Reproduce the records that follow exactly; any picture among them stays out.
········
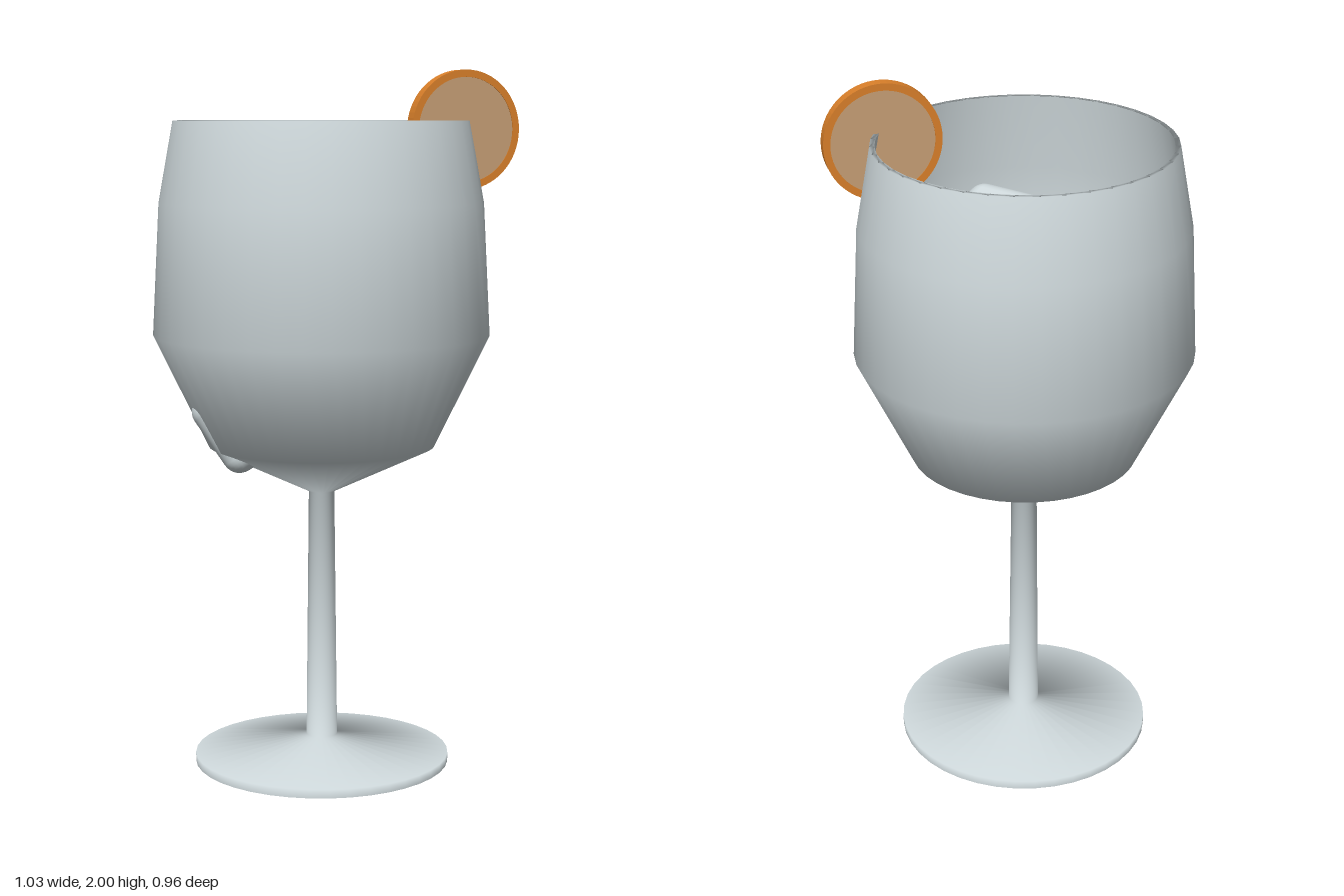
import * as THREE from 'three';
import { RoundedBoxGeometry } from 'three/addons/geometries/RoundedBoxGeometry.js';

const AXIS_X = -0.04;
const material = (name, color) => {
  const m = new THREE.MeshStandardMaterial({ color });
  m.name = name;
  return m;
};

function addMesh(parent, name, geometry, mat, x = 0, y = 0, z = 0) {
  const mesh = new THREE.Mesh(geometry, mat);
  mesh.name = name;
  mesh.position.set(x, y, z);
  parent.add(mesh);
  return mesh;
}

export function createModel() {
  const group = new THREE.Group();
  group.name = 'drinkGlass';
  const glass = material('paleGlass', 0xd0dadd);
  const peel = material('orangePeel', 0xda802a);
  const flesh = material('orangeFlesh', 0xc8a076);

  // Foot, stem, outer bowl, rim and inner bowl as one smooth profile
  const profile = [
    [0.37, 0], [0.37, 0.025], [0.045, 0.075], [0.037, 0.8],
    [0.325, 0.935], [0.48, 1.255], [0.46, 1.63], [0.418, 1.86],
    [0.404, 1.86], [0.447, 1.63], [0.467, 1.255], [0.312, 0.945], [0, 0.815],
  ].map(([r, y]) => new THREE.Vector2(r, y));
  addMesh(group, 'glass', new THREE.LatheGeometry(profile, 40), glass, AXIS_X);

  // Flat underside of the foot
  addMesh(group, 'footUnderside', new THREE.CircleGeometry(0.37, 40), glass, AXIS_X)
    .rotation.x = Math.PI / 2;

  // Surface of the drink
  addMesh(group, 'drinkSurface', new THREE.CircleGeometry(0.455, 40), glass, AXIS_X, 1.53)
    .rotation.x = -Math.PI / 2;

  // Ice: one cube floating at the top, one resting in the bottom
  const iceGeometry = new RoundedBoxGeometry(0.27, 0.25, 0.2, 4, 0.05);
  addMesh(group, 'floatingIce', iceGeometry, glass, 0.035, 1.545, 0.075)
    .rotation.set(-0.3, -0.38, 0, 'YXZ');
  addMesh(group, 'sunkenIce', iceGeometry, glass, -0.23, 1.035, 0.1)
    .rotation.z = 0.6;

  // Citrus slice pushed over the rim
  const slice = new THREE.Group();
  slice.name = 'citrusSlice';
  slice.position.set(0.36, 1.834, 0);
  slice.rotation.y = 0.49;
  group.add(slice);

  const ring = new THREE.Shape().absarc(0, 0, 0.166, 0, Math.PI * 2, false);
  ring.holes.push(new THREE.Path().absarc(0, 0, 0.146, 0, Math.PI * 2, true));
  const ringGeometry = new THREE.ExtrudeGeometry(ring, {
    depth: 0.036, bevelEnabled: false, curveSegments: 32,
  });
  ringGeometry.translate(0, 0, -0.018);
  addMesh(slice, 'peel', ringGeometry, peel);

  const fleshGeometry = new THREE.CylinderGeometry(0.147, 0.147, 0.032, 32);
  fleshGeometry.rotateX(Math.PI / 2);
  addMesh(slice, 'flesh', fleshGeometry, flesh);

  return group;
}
········
▶ [Answer area]
import * as THREE from 'three';
import { RoundedBoxGeometry } from 'three/addons/geometries/RoundedBoxGeometry.js';

const AXIS_X = -0.04;
const material = (name, color) => {
  const m = new THREE.MeshStandardMaterial({ color });
  m.name = name;
  return m;
};

function addMesh(parent, name, geometry, mat, x = 0, y = 0, z = 0) {
  const mesh = new THREE.Mesh(geometry, mat);
  mesh.name = name;
  mesh.position.set(x, y, z);
  parent.add(mesh);
  return mesh;
}

export function createModel() {
  const group = new THREE.Group();
  group.name = 'drinkGlass';
  const glass = material('paleGlass', 0xd0dadd);
  const peel = material('orangePeel', 0xda802a);
  const flesh = material('orangeFlesh', 0xc8a076);

  // Foot, stem, outer bowl, rim and inner bowl as one smooth profile
  const profile = [
    [0.37, 0], [0.37, 0.025], [0.045, 0.075], [0.037, 0.8],
    [0.325, 0.935], [0.48, 1.255], [0.46, 1.63], [0.418, 1.86],
    [0.404, 1.86], [0.447, 1.63], [0.467, 1.255], [0.312, 0.945], [0, 0.815],
  ].map(([r, y]) => new THREE.Vector2(r, y));
  addMesh(group, 'glass', new THREE.LatheGeometry(profile, 40), glass, AXIS_X);

  // Flat underside of the foot
  addMesh(group, 'footUnderside', new THREE.CircleGeometry(0.37, 40), glass, AXIS_X)
    .rotation.x = Math.PI / 2;

  // Surface of the drink
  addMesh(group, 'drinkSurface', new THREE.CircleGeometry(0.455, 40), glass, AXIS_X, 1.53)
    .rotation.x = -Math.PI / 2;

  // Ice: one cube floating at the top, one resting in the bottom
  const iceGeometry = new RoundedBoxGeometry(0.27, 0.25, 0.2, 4, 0.05);
  addMesh(group, 'floatingIce', iceGeometry, glass, 0.035, 1.545, 0.075)
    .rotation.set(-0.3, -0.38, 0, 'YXZ');
  addMesh(group, 'sunkenIce', iceGeometry, glass, -0.23, 1.035, 0.1)
    .rotation.z = 0.6;

  // Citrus slice pushed over the rim
  const slice = new THREE.Group();
  slice.name = 'citrusSlice';
  slice.position.set(0.36, 1.834, 0);
  slice.rotation.y = 0.49;
  group.add(slice);

  const ring = new THREE.Shape().absarc(0, 0, 0.166, 0, Math.PI * 2, false);
  ring.holes.push(new THREE.Path().absarc(0, 0, 0.146, 0, Math.PI * 2, true));
  const ringGeometry = new THREE.ExtrudeGeometry(ring, {
    depth: 0.036, bevelEnabled: false, curveSegments: 32,
  });
  ringGeometry.translate(0, 0, -0.018);
  addMesh(slice, 'peel', ringGeometry, peel);

  const fleshGeometry = new THREE.CylinderGeometry(0.147, 0.147, 0.032, 32);
  fleshGeometry.rotateX(Math.PI / 2);
  addMesh(slice, 'flesh', fleshGeometry, flesh);

  return group;
}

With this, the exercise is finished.